You shouldn’t need to sacrifice comfort or empty your wallet to keep your residence at the right setting during muggy weather.
But what is the best temp, exactly? We discuss advice from energy specialists so you can determine the best temperature for your loved ones.
Here’s what we recommend for the most energy-efficient setting for air conditioning in Lake Worth.
Recommended Thermostat Settings for Summer
Most households find setting the thermostat at 72-73 degrees is ideal. However, if there’s a big difference between your inside and outdoor temps, your cooling bills will be bigger.
These are our suggestions based on the U.S. Department of Energy (DOE) and ENERGY STAR®.
While at home: 78 degrees. While that sounds too high, there are approaches you can keep your house cool without having the air conditioner going frequently.

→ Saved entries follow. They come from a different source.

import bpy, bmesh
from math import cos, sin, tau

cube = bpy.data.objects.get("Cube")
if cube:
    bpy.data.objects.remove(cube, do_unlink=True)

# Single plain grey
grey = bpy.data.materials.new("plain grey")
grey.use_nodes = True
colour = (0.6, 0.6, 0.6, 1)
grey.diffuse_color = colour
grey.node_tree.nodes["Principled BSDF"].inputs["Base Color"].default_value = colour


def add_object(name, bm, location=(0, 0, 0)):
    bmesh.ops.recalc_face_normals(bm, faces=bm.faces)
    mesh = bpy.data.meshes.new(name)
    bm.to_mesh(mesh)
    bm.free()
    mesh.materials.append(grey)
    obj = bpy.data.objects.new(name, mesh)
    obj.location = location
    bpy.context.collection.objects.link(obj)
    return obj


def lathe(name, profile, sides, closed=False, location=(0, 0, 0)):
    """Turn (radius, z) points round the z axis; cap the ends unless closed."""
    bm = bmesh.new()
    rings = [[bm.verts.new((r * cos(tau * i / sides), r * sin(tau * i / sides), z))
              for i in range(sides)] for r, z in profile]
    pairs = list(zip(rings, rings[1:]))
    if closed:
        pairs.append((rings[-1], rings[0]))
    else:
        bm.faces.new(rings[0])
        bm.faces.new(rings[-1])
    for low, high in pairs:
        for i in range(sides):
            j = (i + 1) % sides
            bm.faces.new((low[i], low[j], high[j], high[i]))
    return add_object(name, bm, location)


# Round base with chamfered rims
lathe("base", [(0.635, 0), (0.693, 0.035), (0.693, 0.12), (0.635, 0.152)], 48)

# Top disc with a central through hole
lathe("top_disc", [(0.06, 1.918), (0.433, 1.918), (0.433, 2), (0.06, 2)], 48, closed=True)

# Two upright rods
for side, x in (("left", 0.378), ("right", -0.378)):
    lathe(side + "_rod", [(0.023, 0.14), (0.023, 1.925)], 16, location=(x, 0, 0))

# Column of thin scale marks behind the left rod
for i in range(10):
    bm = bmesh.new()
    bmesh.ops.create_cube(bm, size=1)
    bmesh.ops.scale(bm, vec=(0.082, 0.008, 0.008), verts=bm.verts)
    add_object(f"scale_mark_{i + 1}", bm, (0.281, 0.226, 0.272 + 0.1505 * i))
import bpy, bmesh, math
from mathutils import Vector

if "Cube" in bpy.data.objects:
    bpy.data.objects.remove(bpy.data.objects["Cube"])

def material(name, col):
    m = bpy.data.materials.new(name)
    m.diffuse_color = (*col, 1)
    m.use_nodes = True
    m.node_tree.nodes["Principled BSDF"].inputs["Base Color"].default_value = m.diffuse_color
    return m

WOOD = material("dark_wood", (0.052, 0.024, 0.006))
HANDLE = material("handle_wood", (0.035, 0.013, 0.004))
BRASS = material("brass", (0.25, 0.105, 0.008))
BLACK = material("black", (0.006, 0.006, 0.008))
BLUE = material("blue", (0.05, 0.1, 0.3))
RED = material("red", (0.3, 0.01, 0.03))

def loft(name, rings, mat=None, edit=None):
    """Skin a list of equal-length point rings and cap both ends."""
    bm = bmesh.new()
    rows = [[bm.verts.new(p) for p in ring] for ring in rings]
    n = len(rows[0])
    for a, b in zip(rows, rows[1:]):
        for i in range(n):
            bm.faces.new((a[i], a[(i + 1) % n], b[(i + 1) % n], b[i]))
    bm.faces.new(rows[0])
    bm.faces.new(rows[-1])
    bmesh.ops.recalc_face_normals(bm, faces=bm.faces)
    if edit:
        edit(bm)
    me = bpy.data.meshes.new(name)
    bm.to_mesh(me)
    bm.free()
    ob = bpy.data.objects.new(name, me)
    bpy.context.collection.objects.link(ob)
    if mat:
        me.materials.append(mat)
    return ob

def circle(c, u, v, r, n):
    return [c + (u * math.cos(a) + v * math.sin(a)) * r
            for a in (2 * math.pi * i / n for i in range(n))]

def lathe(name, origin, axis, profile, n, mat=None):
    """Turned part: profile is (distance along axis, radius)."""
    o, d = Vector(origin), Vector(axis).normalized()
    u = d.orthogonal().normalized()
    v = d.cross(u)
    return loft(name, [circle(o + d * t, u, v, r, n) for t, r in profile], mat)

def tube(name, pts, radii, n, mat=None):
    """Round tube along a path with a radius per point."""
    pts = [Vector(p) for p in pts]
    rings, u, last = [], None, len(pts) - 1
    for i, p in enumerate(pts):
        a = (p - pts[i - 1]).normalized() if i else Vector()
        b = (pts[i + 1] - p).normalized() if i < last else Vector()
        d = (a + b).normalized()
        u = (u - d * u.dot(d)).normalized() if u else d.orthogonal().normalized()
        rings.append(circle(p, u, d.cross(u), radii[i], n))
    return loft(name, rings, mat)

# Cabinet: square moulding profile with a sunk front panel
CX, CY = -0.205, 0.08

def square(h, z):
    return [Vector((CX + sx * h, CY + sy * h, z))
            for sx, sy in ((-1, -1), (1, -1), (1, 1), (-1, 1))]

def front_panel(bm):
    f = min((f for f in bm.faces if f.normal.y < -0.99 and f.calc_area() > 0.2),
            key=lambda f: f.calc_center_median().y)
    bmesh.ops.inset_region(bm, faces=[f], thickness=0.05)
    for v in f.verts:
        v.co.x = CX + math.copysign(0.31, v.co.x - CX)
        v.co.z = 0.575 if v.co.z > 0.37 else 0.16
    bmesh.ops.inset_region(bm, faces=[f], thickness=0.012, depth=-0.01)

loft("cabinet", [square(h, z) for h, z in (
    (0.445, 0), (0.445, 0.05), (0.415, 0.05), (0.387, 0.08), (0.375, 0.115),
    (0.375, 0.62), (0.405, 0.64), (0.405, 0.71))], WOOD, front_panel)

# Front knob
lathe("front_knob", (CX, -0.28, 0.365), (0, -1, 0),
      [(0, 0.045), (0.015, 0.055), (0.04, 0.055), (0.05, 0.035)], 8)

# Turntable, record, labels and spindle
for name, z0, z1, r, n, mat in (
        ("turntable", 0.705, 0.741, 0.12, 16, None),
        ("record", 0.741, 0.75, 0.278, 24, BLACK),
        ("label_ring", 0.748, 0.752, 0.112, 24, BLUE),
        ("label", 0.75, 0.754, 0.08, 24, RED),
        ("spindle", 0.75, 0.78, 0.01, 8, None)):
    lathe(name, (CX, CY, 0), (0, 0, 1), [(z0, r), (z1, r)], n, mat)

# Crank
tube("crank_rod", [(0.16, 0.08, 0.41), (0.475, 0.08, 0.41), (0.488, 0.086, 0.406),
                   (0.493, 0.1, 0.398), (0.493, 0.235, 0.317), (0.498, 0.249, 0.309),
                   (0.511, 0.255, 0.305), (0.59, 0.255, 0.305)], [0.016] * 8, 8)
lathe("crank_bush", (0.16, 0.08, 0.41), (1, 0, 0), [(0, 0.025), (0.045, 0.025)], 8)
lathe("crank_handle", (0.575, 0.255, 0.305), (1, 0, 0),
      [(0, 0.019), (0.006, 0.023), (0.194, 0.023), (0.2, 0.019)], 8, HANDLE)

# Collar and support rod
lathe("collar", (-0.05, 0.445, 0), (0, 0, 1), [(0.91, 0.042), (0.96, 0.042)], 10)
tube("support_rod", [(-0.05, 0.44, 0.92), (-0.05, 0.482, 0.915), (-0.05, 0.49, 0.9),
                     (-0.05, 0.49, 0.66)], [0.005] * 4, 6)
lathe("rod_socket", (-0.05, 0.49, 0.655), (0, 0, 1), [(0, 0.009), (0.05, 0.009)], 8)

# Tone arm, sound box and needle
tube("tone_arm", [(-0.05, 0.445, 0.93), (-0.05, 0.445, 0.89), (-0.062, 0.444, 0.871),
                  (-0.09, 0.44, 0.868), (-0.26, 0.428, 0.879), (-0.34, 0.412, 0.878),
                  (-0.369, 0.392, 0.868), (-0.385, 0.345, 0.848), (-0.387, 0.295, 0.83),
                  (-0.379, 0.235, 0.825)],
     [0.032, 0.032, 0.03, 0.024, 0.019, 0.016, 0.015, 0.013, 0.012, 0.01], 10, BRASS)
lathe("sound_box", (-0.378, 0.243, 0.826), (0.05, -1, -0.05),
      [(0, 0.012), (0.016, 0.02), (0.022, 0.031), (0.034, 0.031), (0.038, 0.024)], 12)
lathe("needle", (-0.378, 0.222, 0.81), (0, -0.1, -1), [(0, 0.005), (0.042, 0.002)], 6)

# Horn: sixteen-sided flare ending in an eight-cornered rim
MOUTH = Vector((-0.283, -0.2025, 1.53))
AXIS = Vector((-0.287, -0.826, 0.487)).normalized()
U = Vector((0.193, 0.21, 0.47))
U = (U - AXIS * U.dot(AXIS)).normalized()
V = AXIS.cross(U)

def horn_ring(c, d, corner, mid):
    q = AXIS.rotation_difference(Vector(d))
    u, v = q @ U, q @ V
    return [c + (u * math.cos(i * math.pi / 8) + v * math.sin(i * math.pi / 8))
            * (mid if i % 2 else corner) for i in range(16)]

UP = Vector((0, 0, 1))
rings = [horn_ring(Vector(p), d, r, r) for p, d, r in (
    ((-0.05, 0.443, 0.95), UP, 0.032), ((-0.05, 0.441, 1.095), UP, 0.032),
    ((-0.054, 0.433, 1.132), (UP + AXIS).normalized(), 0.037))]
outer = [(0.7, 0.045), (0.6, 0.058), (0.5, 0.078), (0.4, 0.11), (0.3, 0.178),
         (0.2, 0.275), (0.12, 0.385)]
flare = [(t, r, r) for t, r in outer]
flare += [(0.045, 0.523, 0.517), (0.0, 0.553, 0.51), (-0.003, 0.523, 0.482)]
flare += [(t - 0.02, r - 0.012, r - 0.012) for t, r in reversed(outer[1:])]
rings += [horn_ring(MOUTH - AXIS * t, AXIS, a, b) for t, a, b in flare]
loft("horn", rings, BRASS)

Keeping windows and blinds down during the day keeps cold air where it needs to be—within your home. Some window solutions, including honeycomb shades or plantation shutters, are created to provide more insulation and improved energy savings.
If you have ceiling fans in your home, the DOE says you can move thermostat settings about 4 degrees higher without giving up comfort. That’s because they freshen by a windchill effect. Because they cool people, not areas, switch them off when you leave a room.
If 78 degrees still feels too warm at first glance, try doing an experiment for approximately a week. Begin by upping your temperature to 78 degrees while you’re at your house. Then, progressively decrease it while using the ideas above. You may be astonished at how refreshed you feel at a hotter temperature setting.
While away: 88 degrees. There’s no need to keep the air conditioning on all day while your house is vacant. Switching the setting 7–10 degrees higher can save you anywhere from 5–15% on your cooling bills, according to the DOE.
When you arrive home, don’t be tempted to set your thermostat below 78 to cool your house more quickly. This isn’t effective and usually results in a bigger electricity expense.
A programmable thermostat is a good approach to keep your temperature controlled, but you need to set programs. If you don’t set programs, you might forget to raise the set temperature when you leave.
If you want a handy resolution, think about installing a smart thermostat. This thermostat connects with your phone, so it realizes when you’re at your residence and when you’re out. Then it automatically changes temperature settings for maximum savings. How much exactly? Typically $180 annually on heating and cooling, according to ENERGY STAR.
Another advantage of installing a smart thermostat? You can use your phone to keep an eye on and adjust temperature settings from just about anywhere.
While sleeping: Around 70 degrees. While ENERGY STAR advises 82 degrees, that could be unpleasant for the majority of families. The majority of people sleep better when their bedroom is cold, so that’s why the National Sleep Foundation suggests 60–67 degrees. But that might be too chilly, due to your pajama and blanket preference.
We suggest running a comparable test over a week, setting your temp higher and steadily lowering it to locate the best setting for your family. On cool nights, you could learn keeping windows open at night and using a ceiling fan is a superior option than operating the air conditioning.
More Methods to Use Less Energy This Summer
There are additional approaches you can spend less money on utility bills throughout hot weather.
- Get an energy-efficient AC system. Central air conditioners only last about 12–15 years and lose efficiency as they become older. A new air conditioner can keep your home comfier while keeping cooling costs low.
- Schedule yearly air conditioner maintenance. Routine air conditioner maintenance keeps your unit working smoothly and could help it run at greater efficiency. It may also help extend its life span, since it enables technicians to pinpoint seemingly insignificant troubles before they cause a major meltdown.
- Put in new air filters often. Follow manufacturer instructions for changing your air filter. A clogged filter can lead to your system short cycling, or turn on and off too often, and increase your electricity.
- Inspect attic insulation levels. Almost 90% of homes in the USA don’t have proper insulation, according to the Insulation Institute. The majority of southern climates need 13–14” of attic insulation, while northern climates require 16–18”.
- Have your ductwork examined. Ductwork that has loosened over time can leak conditioned air into your attic, walls or crawl space. This can create big comfort troubles in your house, such as hot and cold spots.
- Seal holes, doors and windows. Keep humid air where it belongs by closing holes. You can also caulk or weather strip doors to keep more cold air within your home.
Use Less Energy During Hot Weather with Smyth Air Conditioning
If you are looking to use less energy during hot weather, our Smyth Air Conditioning professionals can help. Give us a call at 561-533-6066 or contact us online for extra details about our energy-saving cooling options.